◆ **About this exercise**: In the listing that follows, the range to quote begins at the line that has "# Wide ridge" and ends after the line that has "bm.faces.new(rings[0])"; quote it verbatim and add nothing.

◆ **Input data**:
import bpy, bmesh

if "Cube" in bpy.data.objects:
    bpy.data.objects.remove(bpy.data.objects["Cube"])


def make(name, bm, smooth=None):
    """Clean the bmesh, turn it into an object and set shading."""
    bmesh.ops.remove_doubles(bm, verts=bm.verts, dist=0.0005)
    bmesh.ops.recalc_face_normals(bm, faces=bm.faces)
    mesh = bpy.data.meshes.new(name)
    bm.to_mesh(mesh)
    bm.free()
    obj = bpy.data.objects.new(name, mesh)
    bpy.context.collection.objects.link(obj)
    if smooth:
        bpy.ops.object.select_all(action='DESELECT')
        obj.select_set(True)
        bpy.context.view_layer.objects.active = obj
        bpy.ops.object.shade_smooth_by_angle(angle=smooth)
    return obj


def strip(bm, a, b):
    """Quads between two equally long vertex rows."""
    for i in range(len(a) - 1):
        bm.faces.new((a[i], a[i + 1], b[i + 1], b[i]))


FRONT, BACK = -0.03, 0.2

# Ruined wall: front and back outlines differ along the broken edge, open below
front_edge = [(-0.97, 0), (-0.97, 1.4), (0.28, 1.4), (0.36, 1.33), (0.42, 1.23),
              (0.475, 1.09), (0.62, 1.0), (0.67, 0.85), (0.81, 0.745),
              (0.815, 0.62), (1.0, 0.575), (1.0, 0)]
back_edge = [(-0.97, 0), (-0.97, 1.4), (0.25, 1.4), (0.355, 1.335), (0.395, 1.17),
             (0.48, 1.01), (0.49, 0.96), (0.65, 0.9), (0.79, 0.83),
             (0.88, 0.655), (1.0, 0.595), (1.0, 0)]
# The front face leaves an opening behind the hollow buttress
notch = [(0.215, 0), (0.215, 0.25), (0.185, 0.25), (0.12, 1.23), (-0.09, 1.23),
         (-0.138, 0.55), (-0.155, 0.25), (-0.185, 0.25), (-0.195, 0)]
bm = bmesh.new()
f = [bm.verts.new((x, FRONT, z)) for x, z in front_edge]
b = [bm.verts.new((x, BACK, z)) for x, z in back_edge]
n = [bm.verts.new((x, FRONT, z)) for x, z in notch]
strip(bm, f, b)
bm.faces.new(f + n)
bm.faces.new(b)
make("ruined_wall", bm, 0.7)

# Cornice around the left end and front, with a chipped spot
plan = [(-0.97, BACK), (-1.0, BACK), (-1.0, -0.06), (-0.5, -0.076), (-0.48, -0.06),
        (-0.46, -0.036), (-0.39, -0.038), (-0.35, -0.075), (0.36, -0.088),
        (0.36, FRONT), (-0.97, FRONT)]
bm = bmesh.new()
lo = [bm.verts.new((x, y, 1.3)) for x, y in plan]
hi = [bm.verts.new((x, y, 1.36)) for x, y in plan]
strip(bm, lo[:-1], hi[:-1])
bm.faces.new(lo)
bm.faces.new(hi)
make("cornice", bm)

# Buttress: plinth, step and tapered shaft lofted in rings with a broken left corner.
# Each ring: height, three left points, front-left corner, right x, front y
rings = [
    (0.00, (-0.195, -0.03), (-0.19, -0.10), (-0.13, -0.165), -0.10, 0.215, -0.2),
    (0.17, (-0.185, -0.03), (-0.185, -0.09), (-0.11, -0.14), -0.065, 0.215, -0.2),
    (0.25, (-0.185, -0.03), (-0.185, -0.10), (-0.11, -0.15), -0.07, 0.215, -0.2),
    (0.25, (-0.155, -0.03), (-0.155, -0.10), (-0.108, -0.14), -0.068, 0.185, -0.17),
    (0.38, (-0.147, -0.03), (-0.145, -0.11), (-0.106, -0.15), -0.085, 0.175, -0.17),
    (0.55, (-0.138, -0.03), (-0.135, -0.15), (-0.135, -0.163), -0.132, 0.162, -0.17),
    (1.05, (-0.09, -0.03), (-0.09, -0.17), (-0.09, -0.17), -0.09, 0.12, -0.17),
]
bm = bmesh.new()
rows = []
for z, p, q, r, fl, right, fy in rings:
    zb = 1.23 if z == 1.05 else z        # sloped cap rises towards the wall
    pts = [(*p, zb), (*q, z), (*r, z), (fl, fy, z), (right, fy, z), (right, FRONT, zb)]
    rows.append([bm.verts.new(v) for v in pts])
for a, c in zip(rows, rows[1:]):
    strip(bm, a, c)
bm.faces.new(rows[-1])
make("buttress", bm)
* * *
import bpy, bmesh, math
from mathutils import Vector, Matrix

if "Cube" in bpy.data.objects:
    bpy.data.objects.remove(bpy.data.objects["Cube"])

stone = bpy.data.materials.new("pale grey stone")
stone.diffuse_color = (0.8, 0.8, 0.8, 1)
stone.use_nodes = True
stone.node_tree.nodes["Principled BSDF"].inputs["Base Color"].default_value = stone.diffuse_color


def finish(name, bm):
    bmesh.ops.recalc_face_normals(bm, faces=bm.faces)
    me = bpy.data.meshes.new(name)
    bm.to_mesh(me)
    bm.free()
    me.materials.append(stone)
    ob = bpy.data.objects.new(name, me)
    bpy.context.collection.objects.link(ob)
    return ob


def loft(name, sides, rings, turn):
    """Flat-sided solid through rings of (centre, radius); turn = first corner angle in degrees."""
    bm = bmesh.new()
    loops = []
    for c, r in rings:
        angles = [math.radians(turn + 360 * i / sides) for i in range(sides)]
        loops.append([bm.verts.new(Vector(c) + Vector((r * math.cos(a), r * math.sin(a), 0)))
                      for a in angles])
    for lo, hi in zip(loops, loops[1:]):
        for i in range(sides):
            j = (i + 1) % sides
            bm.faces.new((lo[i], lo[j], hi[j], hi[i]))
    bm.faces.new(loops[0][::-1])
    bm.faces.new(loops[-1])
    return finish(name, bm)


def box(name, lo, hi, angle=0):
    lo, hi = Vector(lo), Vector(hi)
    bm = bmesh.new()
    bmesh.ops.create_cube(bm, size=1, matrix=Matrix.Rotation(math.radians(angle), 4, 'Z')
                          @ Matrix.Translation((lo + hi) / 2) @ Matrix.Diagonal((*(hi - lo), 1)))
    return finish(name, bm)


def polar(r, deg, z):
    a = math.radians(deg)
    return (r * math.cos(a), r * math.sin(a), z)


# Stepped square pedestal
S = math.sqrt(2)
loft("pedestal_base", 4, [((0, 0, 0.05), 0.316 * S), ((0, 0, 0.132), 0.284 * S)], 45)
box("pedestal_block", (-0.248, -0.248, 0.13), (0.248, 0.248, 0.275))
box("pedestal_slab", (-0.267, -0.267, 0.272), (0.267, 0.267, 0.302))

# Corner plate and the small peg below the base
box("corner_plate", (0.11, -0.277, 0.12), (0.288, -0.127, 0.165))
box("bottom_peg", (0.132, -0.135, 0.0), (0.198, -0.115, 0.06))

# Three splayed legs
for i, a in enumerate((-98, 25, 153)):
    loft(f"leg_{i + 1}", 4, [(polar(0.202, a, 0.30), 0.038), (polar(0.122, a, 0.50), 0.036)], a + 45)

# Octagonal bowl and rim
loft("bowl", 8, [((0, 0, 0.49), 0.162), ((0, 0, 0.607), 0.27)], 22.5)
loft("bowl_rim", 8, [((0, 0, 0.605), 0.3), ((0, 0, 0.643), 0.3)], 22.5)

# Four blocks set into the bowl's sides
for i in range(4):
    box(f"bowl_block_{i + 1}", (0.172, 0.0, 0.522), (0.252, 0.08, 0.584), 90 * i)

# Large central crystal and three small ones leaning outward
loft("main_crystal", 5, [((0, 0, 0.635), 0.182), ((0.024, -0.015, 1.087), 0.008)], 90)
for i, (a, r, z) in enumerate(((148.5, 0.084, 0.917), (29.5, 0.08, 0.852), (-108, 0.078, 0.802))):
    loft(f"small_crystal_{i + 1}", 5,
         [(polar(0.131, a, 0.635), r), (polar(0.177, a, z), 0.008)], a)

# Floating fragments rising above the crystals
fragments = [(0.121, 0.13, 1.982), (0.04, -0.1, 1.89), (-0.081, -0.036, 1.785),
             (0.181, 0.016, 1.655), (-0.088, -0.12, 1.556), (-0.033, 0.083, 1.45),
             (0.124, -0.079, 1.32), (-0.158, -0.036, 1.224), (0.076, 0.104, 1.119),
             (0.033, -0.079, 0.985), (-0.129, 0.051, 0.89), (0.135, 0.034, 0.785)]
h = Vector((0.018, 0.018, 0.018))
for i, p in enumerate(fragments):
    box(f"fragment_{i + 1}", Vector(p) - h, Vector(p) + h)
--
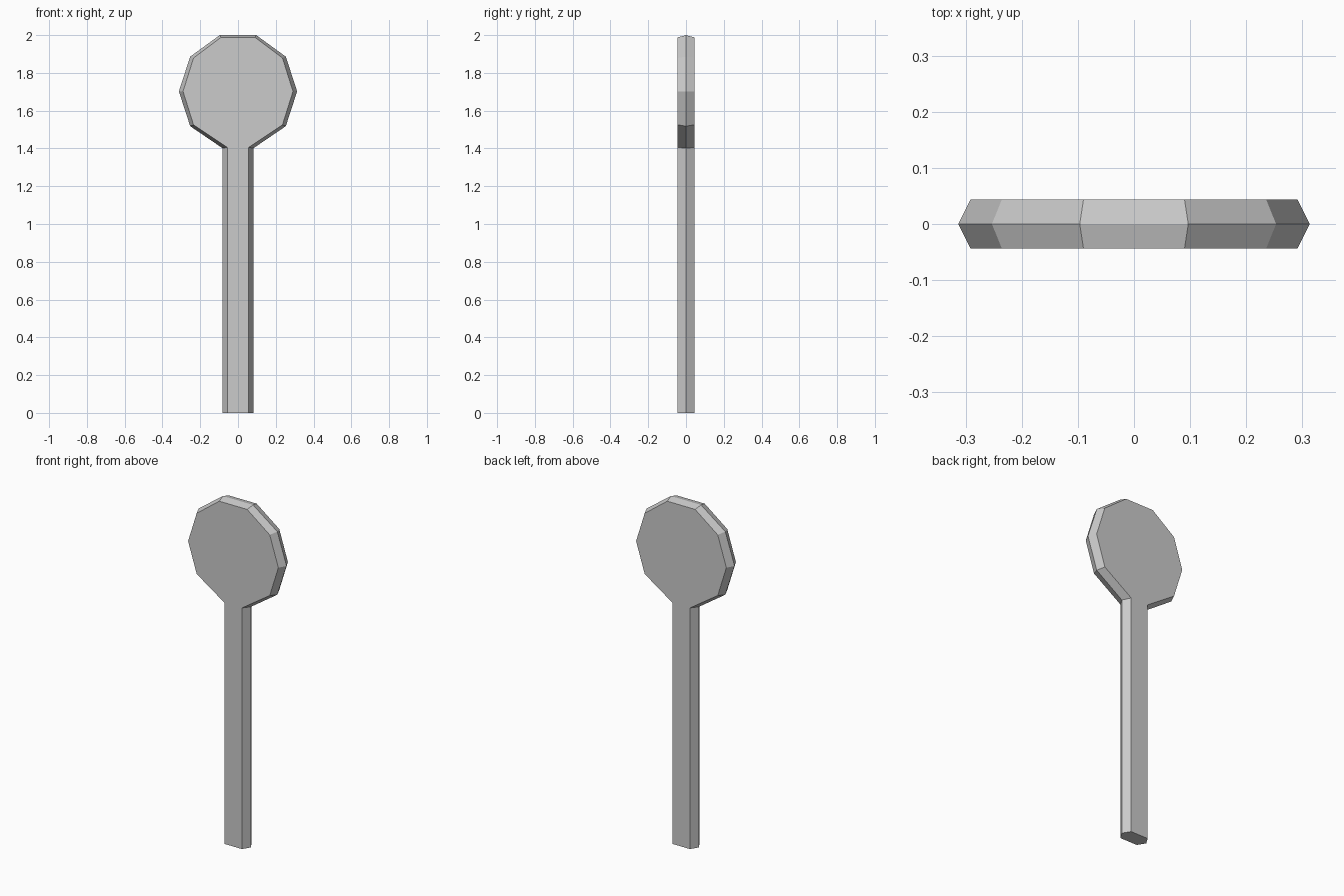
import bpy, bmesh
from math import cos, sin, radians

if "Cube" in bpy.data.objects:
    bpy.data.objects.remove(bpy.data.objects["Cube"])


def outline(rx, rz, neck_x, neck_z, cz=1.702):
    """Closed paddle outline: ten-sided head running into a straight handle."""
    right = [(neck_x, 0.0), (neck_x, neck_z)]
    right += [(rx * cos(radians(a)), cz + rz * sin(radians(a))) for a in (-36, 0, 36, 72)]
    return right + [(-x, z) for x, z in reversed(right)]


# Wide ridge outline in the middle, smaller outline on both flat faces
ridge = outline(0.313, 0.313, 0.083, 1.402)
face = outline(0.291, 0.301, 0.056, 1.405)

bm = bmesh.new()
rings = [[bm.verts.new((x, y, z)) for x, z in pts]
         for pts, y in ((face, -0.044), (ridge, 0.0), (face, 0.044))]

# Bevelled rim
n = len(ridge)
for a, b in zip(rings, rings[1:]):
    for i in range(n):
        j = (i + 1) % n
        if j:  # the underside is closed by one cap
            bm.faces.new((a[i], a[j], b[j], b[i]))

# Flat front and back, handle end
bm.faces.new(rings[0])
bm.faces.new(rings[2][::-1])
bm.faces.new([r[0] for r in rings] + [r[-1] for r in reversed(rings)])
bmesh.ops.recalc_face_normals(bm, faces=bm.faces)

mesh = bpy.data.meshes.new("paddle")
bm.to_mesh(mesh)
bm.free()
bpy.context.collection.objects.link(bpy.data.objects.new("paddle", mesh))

◆ **Answer to this problem**:
# Wide ridge outline in the middle, smaller outline on both flat faces
ridge = outline(0.313, 0.313, 0.083, 1.402)
face = outline(0.291, 0.301, 0.056, 1.405)

bm = bmesh.new()
rings = [[bm.verts.new((x, y, z)) for x, z in pts]
         for pts, y in ((face, -0.044), (ridge, 0.0), (face, 0.044))]

# Bevelled rim
n = len(ridge)
for a, b in zip(rings, rings[1:]):
    for i in range(n):
        j = (i + 1) % n
        if j:  # the underside is closed by one cap
            bm.faces.new((a[i], a[j], b[j], b[i]))

# Flat front and back, handle end
bm.faces.new(rings[0])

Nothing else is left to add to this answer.